1.Start the action! The book opens with a city in its death throes. A group of raiders have taken the city and are busy slaying the last of those alive in it. Into this maelstrom of death and carnage comes Conan who thanks to his own sword skills and abilities, is able to take from the takers including jewels and a specific slave. If you start the adventure off with the players in a situation that they have to act, it brings them to the table much faster as they have to figure out how they're going to interact with the mayhem around them.

2. Old Friends: Conan is made welcome at Castle Crimson because he knows the lord of it from olden days. Assuming the players don't murder and mutilate all that they come in contact with, provide them quick updates from time to time on where their old contacts and associates are. For example, if you've run an Adventure Path and the players initially took work from some merchants or low ranking nobles at one time, have those characters show up later either further up the ranks of their profession or fallen on hard times and looking for assistance to win back their former glory. They make good methods of adding adventure side quests or providing the players places to hide.

3. The Big Swindle: Conan saved the slave from the falling city because she looks exactly like a missing princess who is promised to someone who is offering a lot of money for her return. Conan's plan is to get the money and pawn the slave off as the princess. This falls into the pattern of the writers of using one person's identity, false or not, to hide the true personage. If the players meet people that appear to be of no importance, having one of them turn out to be of great importance later that have seen the players at their 'true nature' could come back to haunt them. Then again, there's nothing preventing the players from doing something similar themselves, especially if they have hirelings and or henchmen.

4.Complications: Ah, that brilliant plan of Conan's is cut short when his old ally and friend falls in love with the slave and is willing to kill Conan to keep her. Conan though valuing his friends more than money merely defeats his friend and doesn't kill him. In role playing games, such a fate might not happen and the GM should be ready to have any complications he throws into the game go multiple ways.

5.Secret Passages: The Castle Crimson is old and it has secret tunnels through its bones. Having secret manners and methods to enter such a place may allow the players more freedom than others might have. Such locations also make good ambush points since if the players weren't supposed to know of them, who can they go to for help without revealing themselves?

6. The Antechamber of Hell! While assassins sneak off with the slave pivotal to Conan's trade, Conan hunts the assassin down and finds him in a sunken cell where bones have been laying for over twenty years. This bone filled chamber does a few things here. The first is that amists the bones are weapons. This could allow players to find new items if for some reason they have lost their own, or if they have fallen behind the 'tread mill' in games like 3rd edition and 4th edition of Dungeons and Dragons where items of X power are assumed at Y level.

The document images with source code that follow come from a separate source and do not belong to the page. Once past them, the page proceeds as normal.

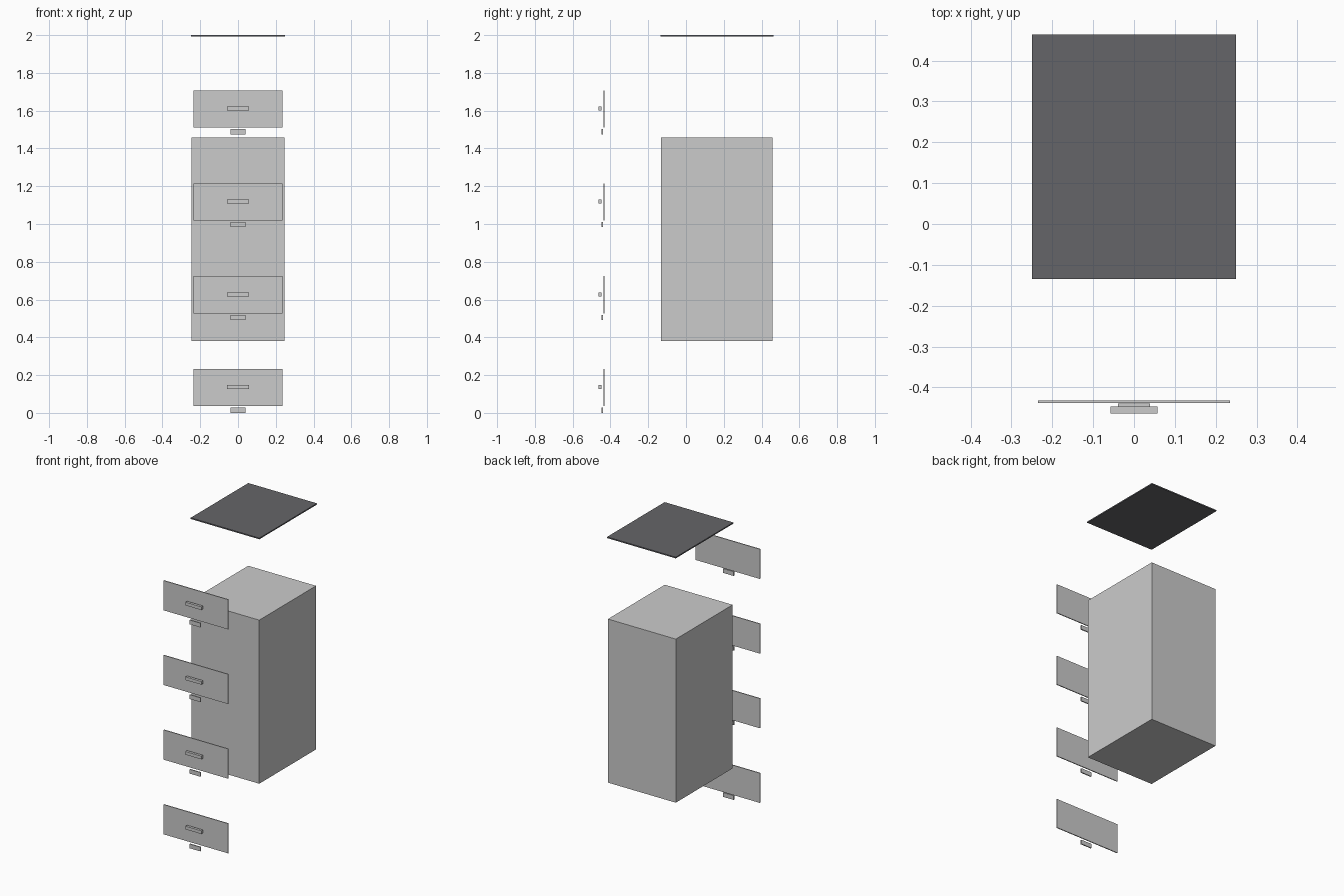
import bpy
import bmesh

if "Cube" in bpy.data.objects:
    bpy.data.objects.remove(bpy.data.objects["Cube"])


def box(name, x_half, y, z, material=None):
    """Box centred on x = 0, spanning the y and z ranges."""
    mesh = bpy.data.meshes.new(name)
    bm = bmesh.new()
    bmesh.ops.create_cube(bm, size=1)
    bmesh.ops.scale(bm, vec=(2 * x_half, y[1] - y[0], z[1] - z[0]), verts=bm.verts)
    bm.to_mesh(mesh)
    bm.free()
    obj = bpy.data.objects.new(name, mesh)
    obj.location = (0, sum(y) / 2, sum(z) / 2)
    bpy.context.collection.objects.link(obj)
    if material:
        mesh.materials.append(material)
    return obj


dark = bpy.data.materials.new("dark_grey")
dark.diffuse_color = (0.13, 0.13, 0.14, 1)
dark.use_nodes = True
dark.node_tree.nodes["Principled BSDF"].inputs["Base Color"].default_value = dark.diffuse_color

# Cabinet carcass and the lifted top panel
box("cabinet_body", 0.247, (-0.132, 0.459), (0.381, 1.458))
box("top_panel", 0.25, (-0.135, 0.464), (1.992, 2.0), dark)

# Four exploded drawers: front panel, handle, label holder
for i in range(4):
    z = i * 0.4915
    box(f"drawer_front_{i + 1}", 0.235, (-0.438, -0.432), (z + 0.036, z + 0.232))
    box(f"drawer_handle_{i + 1}", 0.058, (-0.464, -0.447), (z + 0.126, z + 0.147))
    box(f"label_holder_{i + 1}", 0.039, (-0.447, -0.440), (z, z + 0.028))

The second is that the bones come to life when blood is spilt upon them. In a fight with others, say bandits or other attackers, for every round that edged weapons are used and successfully draw blood, more skeletons could be activated, attacking the person whose blood awoke them. This could cause the players to shift tactics quickly or to maneuver themselves out of the chamber and allow the undead to overwhelm their enemy.

7. The Big Swindle Undone: Turns out the slave girl Conan thought was a princess is actually a princess. The case of mistaken identity works to Conan's advantage though as the complication from earlier is turned to his advantage. When having cases of mistaken identity, don't be afraid to reveal that it is no mistake. Or is she? For example, the slave girl is actually a slave girl but takes to the role so well that even the girl's father is fooled.

An inexpensive collection with some fantastic art from the greats of the 70's of comics, Amazon has this available in Kindle format for $9.99 here or in paperback version for $14.05 here and it is Prime eligible.